Based on the existing smear test for cancer of the cervix, it also checks for the disease in the ovaries and the womb.

The test is under development by scientists in the US and is expected to be simple and relatively cheap.

Helping to detecting ovarian cancer – dubbed “the silent killer” – would be a significant breakthrough. It exhibits no symptoms in its early stages and is usually not diagnosed until it is too late, proving fatal in two-thirds of cases.

Cancer of the lining of the womb, or endometrial cancer, is easier to spot but still claims 1,400 lives annually.

The new research builds on the success of the smear test, which looks for abnormalities in cells in the cervix, the entrance to the womb.

The five-minute procedure is offered every three years to women aged 25 to 49 and then every five years up to 65. It is credited with cutting cases of cervical cancer by three-quarters since it was introduced. Until now there has been no reliable screening for ovarian and endometrial cancers.

Researchers at John Hopkins Kimmel Cancer Centre in Baltimore, Maryland, identified abnormal genes found in specific types of cancerous cells.

Examining cervical smear samples, they looked for cancerous cells from the ovaries or the womb that had broken off and reached the cervix.

The method had a 100 percent success rate in detecting endometrial cancer, and a 40 percent rate in ovarian cancer. Cancers were detected in both the early and late stages.
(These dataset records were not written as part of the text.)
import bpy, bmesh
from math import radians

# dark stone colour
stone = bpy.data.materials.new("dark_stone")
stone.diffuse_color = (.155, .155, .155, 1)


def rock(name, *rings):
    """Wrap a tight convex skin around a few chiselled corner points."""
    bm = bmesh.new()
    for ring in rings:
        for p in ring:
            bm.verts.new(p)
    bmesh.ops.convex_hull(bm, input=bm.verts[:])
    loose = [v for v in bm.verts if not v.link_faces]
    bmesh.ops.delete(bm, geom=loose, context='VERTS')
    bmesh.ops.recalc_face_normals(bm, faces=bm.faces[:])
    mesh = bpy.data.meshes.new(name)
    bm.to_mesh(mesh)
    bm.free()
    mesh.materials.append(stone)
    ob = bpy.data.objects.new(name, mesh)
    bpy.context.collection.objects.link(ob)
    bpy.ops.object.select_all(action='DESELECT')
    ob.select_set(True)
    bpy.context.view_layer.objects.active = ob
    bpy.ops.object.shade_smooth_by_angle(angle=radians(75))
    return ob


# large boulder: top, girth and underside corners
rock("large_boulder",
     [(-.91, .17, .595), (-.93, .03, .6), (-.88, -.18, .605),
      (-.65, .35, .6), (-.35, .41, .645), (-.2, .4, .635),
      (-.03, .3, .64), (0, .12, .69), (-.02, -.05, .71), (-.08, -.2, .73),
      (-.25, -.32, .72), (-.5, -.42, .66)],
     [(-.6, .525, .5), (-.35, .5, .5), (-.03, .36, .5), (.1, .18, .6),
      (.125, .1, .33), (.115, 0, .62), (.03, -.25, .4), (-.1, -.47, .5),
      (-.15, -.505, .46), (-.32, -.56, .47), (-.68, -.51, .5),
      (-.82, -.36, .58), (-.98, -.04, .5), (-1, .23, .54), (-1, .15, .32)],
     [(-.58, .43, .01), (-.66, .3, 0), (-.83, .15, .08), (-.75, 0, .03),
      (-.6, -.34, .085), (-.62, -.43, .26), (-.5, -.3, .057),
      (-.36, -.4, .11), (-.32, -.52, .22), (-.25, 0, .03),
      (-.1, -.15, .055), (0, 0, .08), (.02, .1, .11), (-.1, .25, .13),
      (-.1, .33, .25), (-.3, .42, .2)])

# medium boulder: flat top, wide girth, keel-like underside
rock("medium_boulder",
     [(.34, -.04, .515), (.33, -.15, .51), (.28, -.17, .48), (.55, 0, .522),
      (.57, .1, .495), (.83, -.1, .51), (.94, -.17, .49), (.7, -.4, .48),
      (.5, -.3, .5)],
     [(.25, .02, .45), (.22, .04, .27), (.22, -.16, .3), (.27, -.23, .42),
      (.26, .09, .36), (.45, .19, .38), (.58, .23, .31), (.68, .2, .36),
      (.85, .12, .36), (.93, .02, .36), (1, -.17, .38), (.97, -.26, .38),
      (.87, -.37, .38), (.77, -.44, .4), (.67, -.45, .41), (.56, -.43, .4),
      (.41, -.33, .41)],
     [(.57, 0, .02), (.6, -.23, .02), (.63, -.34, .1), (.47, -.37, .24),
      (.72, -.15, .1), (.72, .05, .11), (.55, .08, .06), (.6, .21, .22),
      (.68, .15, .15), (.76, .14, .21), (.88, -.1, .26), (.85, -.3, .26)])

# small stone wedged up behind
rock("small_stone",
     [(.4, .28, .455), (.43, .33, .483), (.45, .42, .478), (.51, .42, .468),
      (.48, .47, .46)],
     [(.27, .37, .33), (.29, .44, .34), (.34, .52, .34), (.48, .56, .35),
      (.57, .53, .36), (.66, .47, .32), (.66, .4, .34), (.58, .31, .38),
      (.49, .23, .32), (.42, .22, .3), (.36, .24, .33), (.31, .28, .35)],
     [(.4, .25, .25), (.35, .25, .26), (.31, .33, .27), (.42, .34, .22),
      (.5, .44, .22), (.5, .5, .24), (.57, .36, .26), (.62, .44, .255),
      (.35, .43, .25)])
No women who were in fact healthy were falsely diagnosed with cancer. The success rate for ovarian cancer may seem low, but the test may still detect cases that would not otherwise be spotted until too late.

Writing in the journal Science Translational Medicine, researchers said testing for more genes might give a better result.

More research including large-scale trials is needed before the PapGene test, as it is known, is ready for the market. It will be at least a decade before it is widely available.

Hazel Nunn of Cancer Research UK said: “Such promising results warrant research on a larger scale to see if this approach could pick up these diseases in the early stages when the chances of survival are best.”

Gilda Witte, chief executive of Ovarian Cancer Action, said: “This is very promising news indeed.” But she added a note of caution that the research is at an early stage and women need to be aware of ovarian cancer symptoms.

The main symptoms are persistent stomach pain and bloating, difficulty eating or feeling full quickly and the need to urinate more often. - Daily Mail